The village itself has a cold industrial air about it, aesthetics guiltlessly sacrificed to the altar of functionality. When you enter Hamidiyah, this is what you see: one-story, stone-built houses, each with a small patio in front; dirt roads separating a mosque, a school, and a caf?; posters of President Assad and his son, stuck like advertisements on every wall and every shop window; people sitting outside their homes drinking tea; and barefoot children playing on the beach.

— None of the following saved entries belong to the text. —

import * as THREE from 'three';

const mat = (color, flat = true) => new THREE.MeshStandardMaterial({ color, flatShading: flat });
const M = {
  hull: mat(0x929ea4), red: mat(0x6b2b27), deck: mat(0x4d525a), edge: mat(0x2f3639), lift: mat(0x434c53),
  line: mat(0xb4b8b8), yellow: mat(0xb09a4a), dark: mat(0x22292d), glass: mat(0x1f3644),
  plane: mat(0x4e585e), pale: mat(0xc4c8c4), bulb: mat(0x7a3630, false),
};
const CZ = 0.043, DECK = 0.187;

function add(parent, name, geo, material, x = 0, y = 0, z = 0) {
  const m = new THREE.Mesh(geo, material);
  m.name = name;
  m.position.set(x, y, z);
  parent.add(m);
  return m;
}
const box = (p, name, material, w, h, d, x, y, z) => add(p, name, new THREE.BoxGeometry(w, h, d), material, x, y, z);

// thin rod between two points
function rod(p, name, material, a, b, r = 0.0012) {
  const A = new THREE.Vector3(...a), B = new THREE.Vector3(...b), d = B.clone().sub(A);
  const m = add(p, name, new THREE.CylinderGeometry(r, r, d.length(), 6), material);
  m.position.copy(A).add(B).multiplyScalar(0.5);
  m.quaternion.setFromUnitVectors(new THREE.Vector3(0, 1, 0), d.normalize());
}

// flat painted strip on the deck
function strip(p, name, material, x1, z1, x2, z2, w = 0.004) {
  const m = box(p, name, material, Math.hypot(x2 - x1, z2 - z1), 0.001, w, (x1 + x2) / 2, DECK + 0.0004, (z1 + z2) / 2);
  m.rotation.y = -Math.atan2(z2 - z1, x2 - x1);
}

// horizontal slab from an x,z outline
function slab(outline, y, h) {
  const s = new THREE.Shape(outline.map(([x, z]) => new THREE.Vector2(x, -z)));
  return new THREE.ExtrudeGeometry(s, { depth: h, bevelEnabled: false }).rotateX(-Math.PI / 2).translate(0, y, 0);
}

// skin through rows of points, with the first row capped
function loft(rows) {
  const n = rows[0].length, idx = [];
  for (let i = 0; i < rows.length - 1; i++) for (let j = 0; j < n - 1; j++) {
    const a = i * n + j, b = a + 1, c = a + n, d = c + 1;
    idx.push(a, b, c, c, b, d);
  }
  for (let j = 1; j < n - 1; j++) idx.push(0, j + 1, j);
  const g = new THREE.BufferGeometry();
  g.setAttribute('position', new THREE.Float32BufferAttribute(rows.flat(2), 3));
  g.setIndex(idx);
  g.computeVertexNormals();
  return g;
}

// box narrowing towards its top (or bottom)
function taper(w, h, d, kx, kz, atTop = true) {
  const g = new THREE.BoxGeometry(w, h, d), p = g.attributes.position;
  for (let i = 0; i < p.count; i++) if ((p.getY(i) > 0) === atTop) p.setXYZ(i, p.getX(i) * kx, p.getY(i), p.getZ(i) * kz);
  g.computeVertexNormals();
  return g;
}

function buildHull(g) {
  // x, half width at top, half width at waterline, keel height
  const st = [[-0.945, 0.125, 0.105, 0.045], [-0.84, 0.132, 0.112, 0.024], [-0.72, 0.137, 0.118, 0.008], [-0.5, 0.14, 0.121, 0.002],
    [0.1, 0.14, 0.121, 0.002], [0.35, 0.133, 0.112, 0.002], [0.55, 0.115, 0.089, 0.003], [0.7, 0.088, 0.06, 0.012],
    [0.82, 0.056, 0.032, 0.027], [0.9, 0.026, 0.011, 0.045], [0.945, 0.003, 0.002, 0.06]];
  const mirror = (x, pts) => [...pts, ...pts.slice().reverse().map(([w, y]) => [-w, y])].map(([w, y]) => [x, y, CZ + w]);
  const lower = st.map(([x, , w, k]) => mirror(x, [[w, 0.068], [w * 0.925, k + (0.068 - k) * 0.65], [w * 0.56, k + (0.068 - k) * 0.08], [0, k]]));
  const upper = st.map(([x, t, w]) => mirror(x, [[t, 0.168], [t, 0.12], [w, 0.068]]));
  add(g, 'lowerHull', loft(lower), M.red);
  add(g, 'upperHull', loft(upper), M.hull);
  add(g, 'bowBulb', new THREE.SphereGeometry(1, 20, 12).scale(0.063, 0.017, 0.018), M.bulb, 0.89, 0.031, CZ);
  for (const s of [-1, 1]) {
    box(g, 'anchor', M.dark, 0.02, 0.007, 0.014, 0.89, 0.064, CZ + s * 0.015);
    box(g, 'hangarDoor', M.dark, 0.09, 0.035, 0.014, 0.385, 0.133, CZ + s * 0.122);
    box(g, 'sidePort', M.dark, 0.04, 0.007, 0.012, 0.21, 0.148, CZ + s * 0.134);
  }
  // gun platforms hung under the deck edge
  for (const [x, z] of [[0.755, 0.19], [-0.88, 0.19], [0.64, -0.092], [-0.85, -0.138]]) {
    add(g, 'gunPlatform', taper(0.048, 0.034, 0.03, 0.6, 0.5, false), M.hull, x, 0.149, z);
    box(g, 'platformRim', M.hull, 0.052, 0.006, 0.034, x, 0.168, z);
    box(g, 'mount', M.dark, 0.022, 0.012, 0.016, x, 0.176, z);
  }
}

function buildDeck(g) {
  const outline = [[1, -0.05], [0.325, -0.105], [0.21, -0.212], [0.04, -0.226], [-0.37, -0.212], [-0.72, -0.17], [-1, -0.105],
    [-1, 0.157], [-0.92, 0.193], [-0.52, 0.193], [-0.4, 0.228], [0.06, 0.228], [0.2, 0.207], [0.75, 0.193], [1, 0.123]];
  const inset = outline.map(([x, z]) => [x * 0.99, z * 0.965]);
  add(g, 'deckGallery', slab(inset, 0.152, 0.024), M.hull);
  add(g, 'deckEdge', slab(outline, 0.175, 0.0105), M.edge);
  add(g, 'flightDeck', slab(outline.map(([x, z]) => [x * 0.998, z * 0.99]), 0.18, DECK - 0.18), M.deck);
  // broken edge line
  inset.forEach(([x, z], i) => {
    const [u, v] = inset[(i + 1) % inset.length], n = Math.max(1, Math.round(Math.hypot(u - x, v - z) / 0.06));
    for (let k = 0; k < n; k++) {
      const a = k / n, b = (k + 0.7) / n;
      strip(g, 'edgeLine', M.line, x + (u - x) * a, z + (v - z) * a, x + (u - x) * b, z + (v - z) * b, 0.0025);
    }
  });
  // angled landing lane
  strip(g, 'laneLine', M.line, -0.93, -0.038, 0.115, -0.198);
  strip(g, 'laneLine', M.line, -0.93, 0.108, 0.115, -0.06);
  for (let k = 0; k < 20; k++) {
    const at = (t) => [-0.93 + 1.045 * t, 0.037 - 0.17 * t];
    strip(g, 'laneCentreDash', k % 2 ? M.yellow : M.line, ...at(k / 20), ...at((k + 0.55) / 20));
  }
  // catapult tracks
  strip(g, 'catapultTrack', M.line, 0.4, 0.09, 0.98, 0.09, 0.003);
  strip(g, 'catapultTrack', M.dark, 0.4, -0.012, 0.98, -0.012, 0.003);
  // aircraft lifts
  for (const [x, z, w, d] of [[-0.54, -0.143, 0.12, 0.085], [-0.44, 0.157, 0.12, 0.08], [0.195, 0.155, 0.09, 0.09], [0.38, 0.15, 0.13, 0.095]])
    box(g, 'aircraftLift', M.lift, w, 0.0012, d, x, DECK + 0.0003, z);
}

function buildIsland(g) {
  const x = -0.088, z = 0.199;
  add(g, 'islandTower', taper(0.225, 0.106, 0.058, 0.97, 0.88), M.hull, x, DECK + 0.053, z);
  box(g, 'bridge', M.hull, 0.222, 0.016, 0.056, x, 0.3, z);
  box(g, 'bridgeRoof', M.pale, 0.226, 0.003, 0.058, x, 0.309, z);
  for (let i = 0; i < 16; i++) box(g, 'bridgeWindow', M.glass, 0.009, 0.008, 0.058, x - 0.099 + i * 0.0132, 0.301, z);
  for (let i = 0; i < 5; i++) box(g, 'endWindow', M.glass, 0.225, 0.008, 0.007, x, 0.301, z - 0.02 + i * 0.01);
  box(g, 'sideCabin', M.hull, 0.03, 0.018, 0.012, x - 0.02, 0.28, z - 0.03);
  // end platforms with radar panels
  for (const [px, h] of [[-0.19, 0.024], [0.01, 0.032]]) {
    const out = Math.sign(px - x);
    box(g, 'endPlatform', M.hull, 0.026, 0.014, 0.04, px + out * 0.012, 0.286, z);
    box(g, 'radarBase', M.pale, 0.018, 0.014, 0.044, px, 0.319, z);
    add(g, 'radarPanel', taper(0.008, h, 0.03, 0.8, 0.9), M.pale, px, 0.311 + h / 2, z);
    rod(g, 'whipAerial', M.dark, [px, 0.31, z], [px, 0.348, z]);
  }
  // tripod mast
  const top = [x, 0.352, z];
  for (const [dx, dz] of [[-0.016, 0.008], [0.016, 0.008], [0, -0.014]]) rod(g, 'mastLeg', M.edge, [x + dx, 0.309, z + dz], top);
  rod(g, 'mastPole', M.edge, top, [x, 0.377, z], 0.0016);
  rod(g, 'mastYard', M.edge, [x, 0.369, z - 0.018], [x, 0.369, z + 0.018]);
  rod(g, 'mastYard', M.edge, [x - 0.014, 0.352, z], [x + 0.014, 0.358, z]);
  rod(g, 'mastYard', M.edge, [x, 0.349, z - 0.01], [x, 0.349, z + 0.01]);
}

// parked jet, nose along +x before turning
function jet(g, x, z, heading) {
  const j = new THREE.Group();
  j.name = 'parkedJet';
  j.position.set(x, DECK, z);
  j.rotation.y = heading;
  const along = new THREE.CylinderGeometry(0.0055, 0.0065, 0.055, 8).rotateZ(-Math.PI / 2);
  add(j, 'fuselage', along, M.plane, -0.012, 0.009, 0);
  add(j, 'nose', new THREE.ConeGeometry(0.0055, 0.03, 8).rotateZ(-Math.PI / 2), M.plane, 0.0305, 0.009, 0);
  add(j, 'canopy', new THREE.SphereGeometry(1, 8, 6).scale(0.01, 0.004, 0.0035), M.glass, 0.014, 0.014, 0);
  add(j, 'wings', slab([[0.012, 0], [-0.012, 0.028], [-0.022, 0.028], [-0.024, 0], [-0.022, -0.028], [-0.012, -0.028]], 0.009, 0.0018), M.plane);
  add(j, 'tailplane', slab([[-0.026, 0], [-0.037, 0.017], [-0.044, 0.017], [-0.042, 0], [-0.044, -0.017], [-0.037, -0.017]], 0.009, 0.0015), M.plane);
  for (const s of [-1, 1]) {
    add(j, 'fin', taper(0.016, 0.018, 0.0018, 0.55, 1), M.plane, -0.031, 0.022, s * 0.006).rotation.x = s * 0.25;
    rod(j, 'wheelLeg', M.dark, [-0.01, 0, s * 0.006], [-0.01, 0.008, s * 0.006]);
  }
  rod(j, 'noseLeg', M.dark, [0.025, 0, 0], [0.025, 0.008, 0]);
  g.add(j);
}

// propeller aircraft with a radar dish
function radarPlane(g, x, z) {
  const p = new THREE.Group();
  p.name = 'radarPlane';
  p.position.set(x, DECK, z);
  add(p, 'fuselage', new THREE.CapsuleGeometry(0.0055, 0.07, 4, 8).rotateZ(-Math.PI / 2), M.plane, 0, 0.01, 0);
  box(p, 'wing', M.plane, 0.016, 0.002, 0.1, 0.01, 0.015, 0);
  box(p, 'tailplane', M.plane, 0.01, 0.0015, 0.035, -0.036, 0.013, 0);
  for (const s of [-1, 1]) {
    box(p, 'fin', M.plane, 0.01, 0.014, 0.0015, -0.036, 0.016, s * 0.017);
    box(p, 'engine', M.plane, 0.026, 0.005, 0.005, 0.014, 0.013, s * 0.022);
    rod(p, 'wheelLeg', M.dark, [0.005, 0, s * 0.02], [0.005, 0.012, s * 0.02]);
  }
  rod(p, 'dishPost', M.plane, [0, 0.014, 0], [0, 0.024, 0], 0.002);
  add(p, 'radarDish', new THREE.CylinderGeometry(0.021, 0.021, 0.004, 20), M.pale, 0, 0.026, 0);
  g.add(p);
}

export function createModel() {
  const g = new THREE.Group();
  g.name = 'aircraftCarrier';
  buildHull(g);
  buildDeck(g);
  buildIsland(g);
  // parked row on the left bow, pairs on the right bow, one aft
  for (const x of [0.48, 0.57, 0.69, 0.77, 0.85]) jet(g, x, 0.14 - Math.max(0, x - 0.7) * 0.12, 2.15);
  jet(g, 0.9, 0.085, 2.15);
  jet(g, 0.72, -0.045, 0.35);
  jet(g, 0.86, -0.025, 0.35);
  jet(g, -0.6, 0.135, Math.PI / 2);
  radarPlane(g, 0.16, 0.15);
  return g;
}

Despite all this,Hamidiyah is a true Cretan village. Most of the wounds caused by the violence of the late-nineteenth century have slowly healed. Many families in Hamidiyah still have Christian relatives in Crete with whom they maintain contact. Television plays an important role for ethnic minority communities like Hamidiyah. The proximity of Cyprus to the Syrian coast provides a rich source of cultural contact via Greek TV stations, whose programming is pivotal in helping Hamidiyahians maintain their language.
In Hamidiyah, mothers teach their infants Greek from the cradle. We speak it amongst ourselves. That’s how we managed to preserve it so far, for 100 years!
A tour to Hamidiyah may not be included in your visit to Syria, a country replete with ancient Greek monuments. However, a Greek visitor to Hamidiyah will be happily surprised to hear the Cretan dialect spoken by the residents of this Syrian village.
The Hamidiyahians speak the Cretan dialect in its unadulterated form, as it was spoken on Crete during the last century. They are very hospitable and friendly while the elders do not hesitate to relate the circumstances that forced them out of Crete at the end of the 19th century. Although natives of Crete, they had been forced to adopt the Muslim religion. However, this did not prevent them from joining the cause of their Christian compatriots against Turkish occupation of the island.
The Hamidiyahians love Crete. You can see it in the spark of their eyes when they speak of Crete. It comes as no surprise then that they have remained faithful to the Cretan customs and language. Occasionally, Hamidians employed on fishing boats come to Crete, to return to Hamidiyah, where they rekindle the love for the land of their forefathers.
Here, two travel bloggers recounts their travel experiences in Al-Hamidiyah. They write:
When you hear Cretan songs being sung from the heart, from a man who has never been to the island, you realise how strong the Cretan presence is felt in Al Hamidiyah. These songs spoke of Crete in a different age, they were beautiful to listen to.
I was told that the dialect they speak was learnt in the home as it is not taught at school. The Hamidiyans love Crete and this family is a clear example of that. You can see it in the spark of their eyes when they speak of Crete. It came as no surprise that they, like the rest of the village, appreciate the Cretan customs and language.